RECORDS SHOWN Start Marker

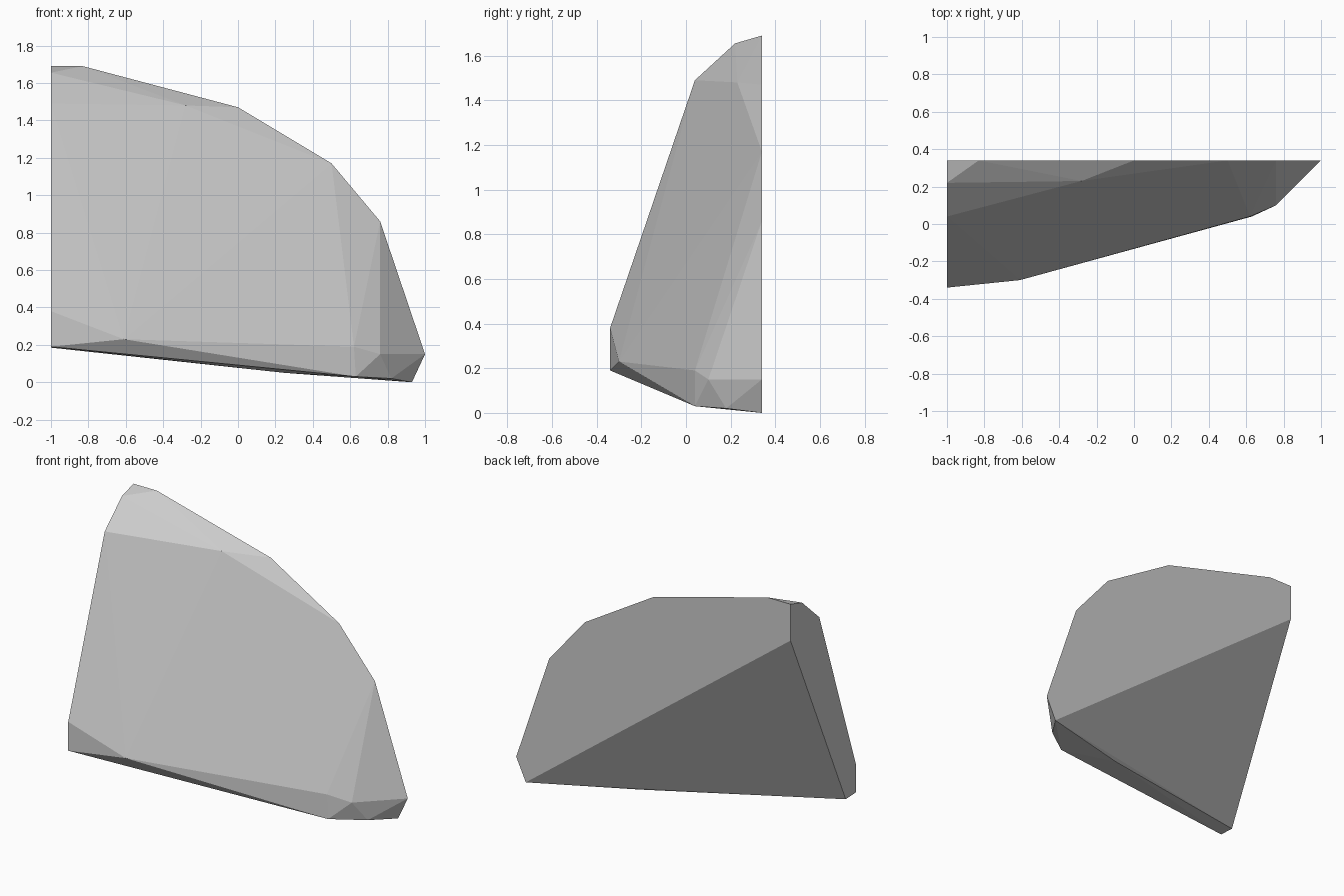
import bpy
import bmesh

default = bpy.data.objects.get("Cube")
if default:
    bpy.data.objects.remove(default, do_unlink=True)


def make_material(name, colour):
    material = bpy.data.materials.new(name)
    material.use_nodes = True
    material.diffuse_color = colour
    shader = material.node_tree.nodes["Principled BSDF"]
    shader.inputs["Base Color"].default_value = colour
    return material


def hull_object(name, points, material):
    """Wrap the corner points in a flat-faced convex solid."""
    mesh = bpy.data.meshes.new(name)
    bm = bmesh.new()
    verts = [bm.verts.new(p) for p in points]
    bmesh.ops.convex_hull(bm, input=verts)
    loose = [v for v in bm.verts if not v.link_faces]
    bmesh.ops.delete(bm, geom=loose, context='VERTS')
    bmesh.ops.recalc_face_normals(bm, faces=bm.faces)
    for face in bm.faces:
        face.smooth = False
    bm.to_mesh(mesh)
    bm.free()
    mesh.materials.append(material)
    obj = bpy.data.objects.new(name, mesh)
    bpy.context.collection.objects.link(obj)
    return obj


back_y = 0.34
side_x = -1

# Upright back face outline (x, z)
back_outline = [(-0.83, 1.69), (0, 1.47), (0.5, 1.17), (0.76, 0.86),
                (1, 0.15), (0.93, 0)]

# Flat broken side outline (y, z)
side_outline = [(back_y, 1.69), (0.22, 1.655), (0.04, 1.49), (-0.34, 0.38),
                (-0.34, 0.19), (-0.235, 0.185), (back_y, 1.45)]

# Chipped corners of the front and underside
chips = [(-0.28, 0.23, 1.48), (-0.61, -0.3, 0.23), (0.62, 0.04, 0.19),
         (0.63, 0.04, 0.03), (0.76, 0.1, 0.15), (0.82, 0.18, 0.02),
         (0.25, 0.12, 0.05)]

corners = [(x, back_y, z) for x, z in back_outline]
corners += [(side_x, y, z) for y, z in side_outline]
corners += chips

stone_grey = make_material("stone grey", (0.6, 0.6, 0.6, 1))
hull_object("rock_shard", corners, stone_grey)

RECORDS SHOWN End Marker
RECORDS SHOWN Start Marker

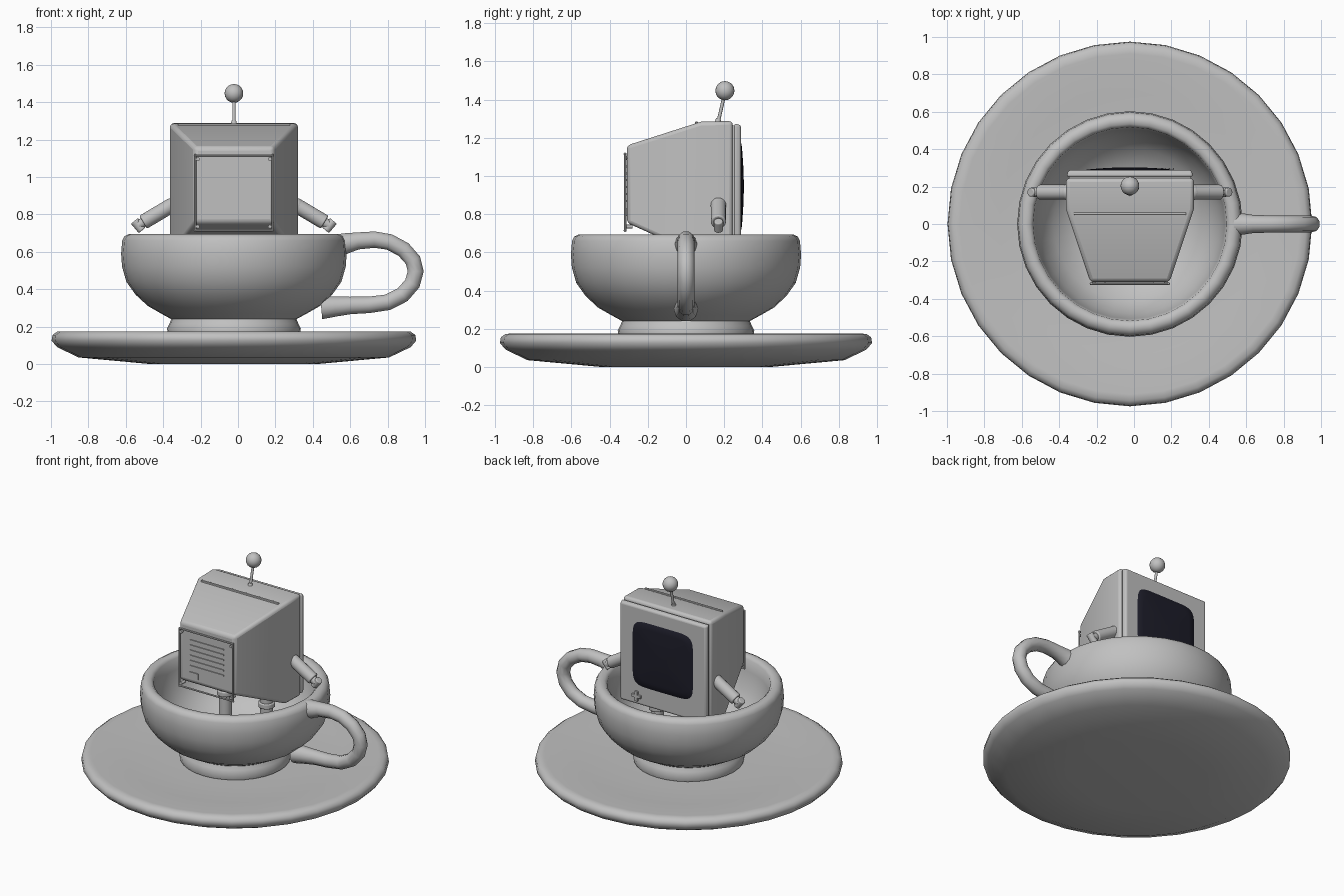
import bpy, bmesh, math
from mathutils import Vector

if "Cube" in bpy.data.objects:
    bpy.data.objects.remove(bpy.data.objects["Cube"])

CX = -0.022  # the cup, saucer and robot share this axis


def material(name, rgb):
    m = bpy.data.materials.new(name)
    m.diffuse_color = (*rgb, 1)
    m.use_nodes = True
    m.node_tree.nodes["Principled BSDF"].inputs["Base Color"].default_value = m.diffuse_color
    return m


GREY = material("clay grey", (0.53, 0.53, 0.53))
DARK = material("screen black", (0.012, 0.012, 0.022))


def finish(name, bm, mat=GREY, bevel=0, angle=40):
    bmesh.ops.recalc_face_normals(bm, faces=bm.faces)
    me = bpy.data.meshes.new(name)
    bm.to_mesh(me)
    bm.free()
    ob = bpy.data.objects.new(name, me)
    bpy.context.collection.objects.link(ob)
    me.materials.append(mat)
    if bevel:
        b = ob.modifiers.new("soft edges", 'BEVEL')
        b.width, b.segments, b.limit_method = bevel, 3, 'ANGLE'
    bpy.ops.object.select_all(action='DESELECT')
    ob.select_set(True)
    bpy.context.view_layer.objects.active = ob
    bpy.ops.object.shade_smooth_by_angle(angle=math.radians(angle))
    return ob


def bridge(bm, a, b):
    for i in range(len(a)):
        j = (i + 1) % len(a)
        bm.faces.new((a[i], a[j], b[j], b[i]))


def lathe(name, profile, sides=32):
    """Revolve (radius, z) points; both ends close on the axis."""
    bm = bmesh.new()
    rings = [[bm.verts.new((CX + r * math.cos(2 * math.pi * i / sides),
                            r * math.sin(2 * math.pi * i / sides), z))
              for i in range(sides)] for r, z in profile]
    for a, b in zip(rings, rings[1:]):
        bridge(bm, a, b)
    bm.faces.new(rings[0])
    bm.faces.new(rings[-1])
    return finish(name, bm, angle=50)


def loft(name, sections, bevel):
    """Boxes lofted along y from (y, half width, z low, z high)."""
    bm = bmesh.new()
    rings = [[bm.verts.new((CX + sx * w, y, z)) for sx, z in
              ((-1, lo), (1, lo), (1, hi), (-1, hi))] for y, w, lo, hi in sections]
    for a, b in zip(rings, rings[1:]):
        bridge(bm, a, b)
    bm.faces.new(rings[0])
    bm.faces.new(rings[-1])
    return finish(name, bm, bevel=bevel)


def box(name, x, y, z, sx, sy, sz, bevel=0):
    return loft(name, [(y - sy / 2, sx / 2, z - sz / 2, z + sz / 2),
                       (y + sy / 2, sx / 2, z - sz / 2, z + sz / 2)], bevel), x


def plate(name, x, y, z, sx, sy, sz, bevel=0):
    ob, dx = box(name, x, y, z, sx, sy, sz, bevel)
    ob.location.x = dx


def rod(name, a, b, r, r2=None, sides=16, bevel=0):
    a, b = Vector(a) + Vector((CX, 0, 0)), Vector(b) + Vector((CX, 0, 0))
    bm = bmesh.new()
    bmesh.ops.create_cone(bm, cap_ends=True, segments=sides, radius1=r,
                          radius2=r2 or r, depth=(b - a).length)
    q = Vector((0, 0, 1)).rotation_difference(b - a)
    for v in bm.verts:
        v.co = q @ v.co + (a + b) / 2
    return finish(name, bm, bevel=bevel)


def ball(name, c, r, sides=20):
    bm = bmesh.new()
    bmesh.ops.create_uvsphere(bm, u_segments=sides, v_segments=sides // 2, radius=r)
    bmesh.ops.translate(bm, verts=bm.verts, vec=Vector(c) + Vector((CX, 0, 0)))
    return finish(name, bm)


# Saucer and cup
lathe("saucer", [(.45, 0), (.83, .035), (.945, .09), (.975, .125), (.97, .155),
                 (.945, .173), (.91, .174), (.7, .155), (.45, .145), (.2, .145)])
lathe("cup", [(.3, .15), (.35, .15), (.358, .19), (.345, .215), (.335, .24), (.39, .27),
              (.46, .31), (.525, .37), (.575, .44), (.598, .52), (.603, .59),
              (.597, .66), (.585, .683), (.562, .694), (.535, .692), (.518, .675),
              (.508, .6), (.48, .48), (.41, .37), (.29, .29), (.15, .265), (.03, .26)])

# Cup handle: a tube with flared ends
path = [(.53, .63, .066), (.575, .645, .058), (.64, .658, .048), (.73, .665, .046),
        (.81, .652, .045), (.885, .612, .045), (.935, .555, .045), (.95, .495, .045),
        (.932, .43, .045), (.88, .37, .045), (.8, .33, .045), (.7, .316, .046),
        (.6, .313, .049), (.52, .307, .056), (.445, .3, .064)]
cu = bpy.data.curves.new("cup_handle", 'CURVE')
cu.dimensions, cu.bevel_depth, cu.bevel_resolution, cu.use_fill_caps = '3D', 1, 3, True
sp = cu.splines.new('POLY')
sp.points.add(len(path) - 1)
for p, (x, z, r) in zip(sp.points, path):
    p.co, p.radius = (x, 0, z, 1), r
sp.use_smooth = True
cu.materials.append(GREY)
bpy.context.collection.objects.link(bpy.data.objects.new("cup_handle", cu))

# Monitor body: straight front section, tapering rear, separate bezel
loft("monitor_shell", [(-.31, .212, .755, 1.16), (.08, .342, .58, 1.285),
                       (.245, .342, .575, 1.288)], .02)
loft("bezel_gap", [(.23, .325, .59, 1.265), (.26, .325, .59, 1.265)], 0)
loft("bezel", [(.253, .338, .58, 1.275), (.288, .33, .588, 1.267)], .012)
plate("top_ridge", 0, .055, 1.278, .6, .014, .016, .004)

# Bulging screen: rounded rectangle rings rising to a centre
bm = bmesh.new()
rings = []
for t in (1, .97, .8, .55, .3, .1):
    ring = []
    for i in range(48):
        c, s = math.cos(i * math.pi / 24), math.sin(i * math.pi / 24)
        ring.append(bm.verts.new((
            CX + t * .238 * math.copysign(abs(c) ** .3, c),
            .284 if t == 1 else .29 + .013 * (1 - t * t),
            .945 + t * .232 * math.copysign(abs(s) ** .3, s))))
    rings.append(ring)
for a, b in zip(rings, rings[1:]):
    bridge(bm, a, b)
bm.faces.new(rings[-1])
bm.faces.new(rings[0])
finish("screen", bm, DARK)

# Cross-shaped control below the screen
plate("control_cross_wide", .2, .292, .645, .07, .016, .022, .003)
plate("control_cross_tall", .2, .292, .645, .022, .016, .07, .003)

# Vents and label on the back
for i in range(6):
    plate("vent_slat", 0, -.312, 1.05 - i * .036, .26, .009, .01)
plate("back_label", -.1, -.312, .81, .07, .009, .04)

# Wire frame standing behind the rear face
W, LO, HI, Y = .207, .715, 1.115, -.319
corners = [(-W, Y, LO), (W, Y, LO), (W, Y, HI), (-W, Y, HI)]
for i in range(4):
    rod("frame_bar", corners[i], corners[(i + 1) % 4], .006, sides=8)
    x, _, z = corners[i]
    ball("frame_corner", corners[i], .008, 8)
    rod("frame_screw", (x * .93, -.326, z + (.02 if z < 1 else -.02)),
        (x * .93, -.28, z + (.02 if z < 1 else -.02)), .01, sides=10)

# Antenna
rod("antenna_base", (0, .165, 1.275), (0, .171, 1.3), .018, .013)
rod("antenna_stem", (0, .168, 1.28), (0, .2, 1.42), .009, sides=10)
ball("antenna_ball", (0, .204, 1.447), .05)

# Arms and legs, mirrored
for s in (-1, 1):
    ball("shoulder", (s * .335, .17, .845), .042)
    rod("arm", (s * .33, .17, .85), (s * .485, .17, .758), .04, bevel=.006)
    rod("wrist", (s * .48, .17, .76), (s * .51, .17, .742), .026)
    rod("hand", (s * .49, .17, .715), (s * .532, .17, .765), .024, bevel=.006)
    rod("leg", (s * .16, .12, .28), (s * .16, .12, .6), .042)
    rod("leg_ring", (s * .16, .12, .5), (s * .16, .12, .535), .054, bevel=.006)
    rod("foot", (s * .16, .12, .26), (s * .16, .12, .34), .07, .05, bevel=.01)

RECORDS SHOWN End Marker

:: INSTRUCTIONS FOR THE TASK ::
Which lines of the records hold the string "True"? Copy each one.

:: RESPONSE TO THIS EXERCISE ::
    bpy.data.objects.remove(default, do_unlink=True)
    material.use_nodes = True
    m.use_nodes = True
    ob.select_set(True)
    bmesh.ops.create_cone(bm, cap_ends=True, segments=sides, radius1=r,
cu.dimensions, cu.bevel_depth, cu.bevel_resolution, cu.use_fill_caps = '3D', 1, 3, True
sp.use_smooth = True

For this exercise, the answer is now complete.